MATs will soon dominate the school landscape. Let’s make sure they’re up to itby Neil Carmichael / March 14, 2017 / Leave a comment
There has been a significant increase in the number of schools forming or joining multi-academy trusts (MATs). This trend is predicted to continue over the coming years and the government expects that most schools which convert to academy status will join a MAT. But the evidence of their ability to raise pupil performance is limited. While some academies in MATs are high flying, others languish at the bottom of the league tables.
In England, the number of MATs tripled from 394 in 2011 to 1.121 in 2016. While 1,618 academies stand alone, 4,140 are in a trust—one in five of all state-funded schools in England, according to the latest government figures. Schools Minister Lord Nash indicated to the Education Committee that the government expects a tipping point to be reached in five or six years where most schools have converted to academies and joined a MAT.
But as we press ahead towards MATs being the dominant model in our education system, questions remain about their performance. Conclusive evidence that trusts are able to achieve high standards across the board is yet to emerge. Analysis published by several organisations and the government shows that some MATs are delivering excellent results and using the model to effectively drive improvement. But a significant number of MATs are failing to improve year on year and are consistently at the bottom of the pile.

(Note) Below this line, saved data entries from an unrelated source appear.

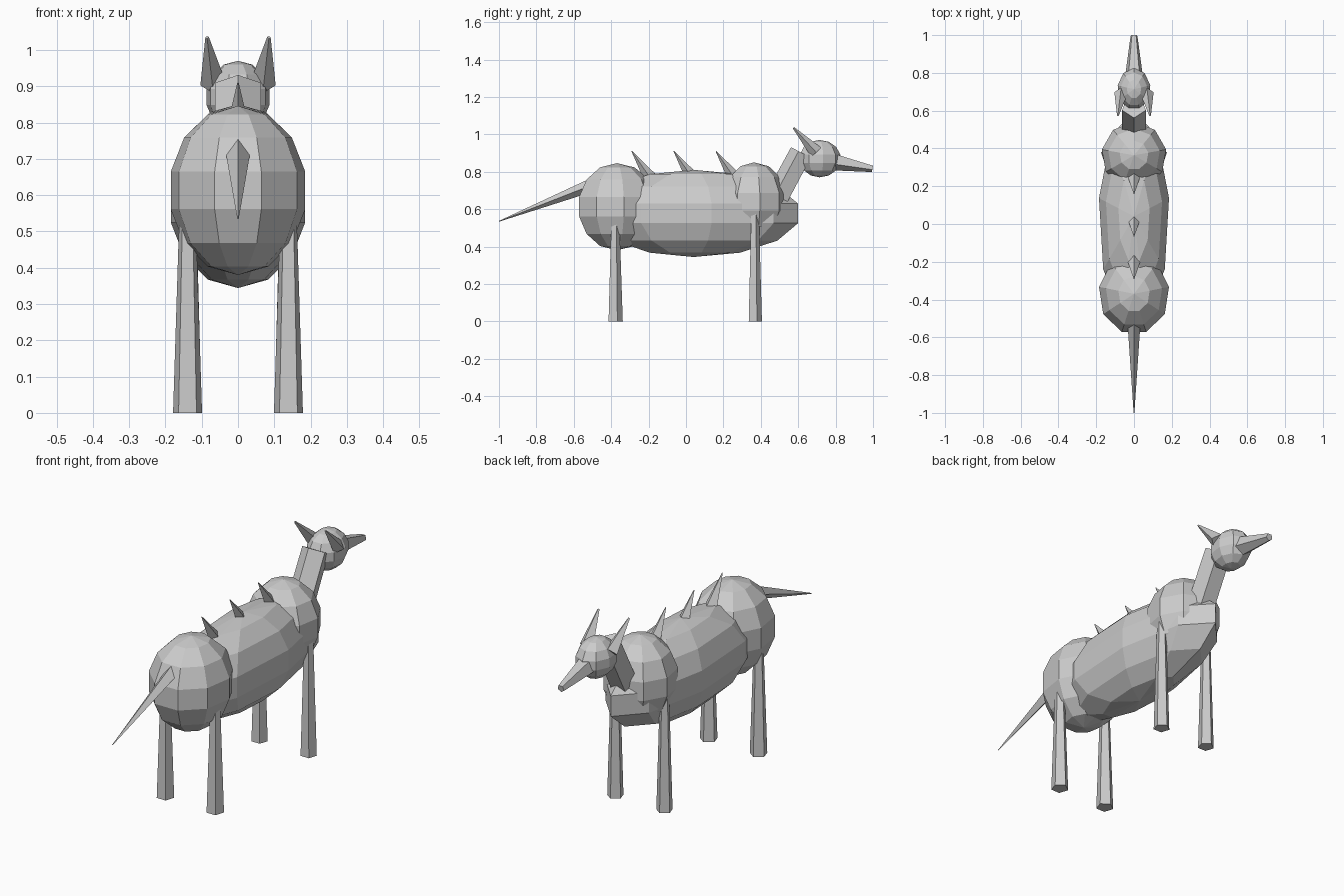
import bpy, bmesh, math
from mathutils import Vector

if "Cube" in bpy.data.objects:
    bpy.data.objects.remove(bpy.data.objects["Cube"])


def make_object(name, bm):
    bmesh.ops.recalc_face_normals(bm, faces=bm.faces)
    mesh = bpy.data.meshes.new(name)
    bm.to_mesh(mesh)
    bm.free()
    obj = bpy.data.objects.new(name, mesh)
    bpy.context.collection.objects.link(obj)
    return obj


def ball(name, center, radii):
    """Low-poly ellipsoid, 9 segments by 7 rings, upright poles."""
    bm = bmesh.new()
    bmesh.ops.create_uvsphere(bm, u_segments=9, v_segments=7, radius=1)
    for v in bm.verts:
        v.co = Vector(c + r * k for c, r, k in zip(center, radii, v.co))
    return make_object(name, bm)


def taper(name, start, end, r0, r1, sides, first=90):
    """Tapered prism between two points; 'first' is the angle of corner one."""
    start, end = Vector(start), Vector(end)
    d = (end - start).normalized()
    u = Vector((1, 0, 0))
    u = (u - d * u.dot(d)).normalized()
    w = d.cross(u)
    bm = bmesh.new()
    rings = []
    for p, r in ((start, r0), (end, r1)):
        angles = [math.radians(first + 360 * i / sides) for i in range(sides)]
        rings.append([bm.verts.new(p + r * (u * math.cos(a) + w * math.sin(a)))
                      for a in angles])
    a, b = rings
    for i in range(sides):
        j = (i + 1) % sides
        bm.faces.new((a[i], a[j], b[j], b[i]))
    bm.faces.new(a)
    bm.faces.new(b)
    return make_object(name, bm)


# Trunk: belly, hips and shoulders
ball("belly", (0, 0.04, 0.577), (0.193, 0.574, 0.233))
ball("hips", (0, -0.37, 0.613), (0.193, 0.22, 0.233))
ball("shoulders", (0, 0.364, 0.64), (0.177, 0.18, 0.21))

# Neck, head and snout
taper("neck", (0, 0.47, 0.62), (0, 0.62, 0.9), 0.068, 0.066, 5, 270)
ball("head", (0, 0.714, 0.87), (0.09, 0.114, 0.1))
taper("snout", (0, 0.74, 0.865), (0, 0.997, 0.817), 0.056, 0.019, 5)

# Ears and legs, mirrored left and right
for side, s in (("left", -1), ("right", 1)):
    taper(f"ear_{side}", (s * 0.068, 0.695, 0.905), (s * 0.085, 0.575, 1.035),
          0.036, 0.005, 4)
    taper(f"rear_leg_{side}", (s * 0.139, -0.38, 0), (s * 0.139, -0.38, 0.6),
          0.042, 0.022, 5)
    taper(f"front_leg_{side}", (s * 0.137, 0.367, 0), (s * 0.137, 0.367, 0.6),
          0.039, 0.022, 5)

# Back spikes leaning to the rear
for i in range(3):
    y = (i - 1) * 0.225
    taper(f"back_spike_{i + 1}", (0, y + 0.035, 0.765), (0, y - 0.065, 0.91),
          0.036, 0.002, 4)

# Tail
taper("tail", (0, -0.5, 0.73), (0, -1, 0.535), 0.036, 0.002, 4)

This year, the Department for Education’s exam result league tables show that two thirds of MATs had scores that were below average across their secondary schools at Key Stage 4. Just over half of those performed “significantly below” average and some of the largest MATs, including E-ACT and Academies Enterprise Trus…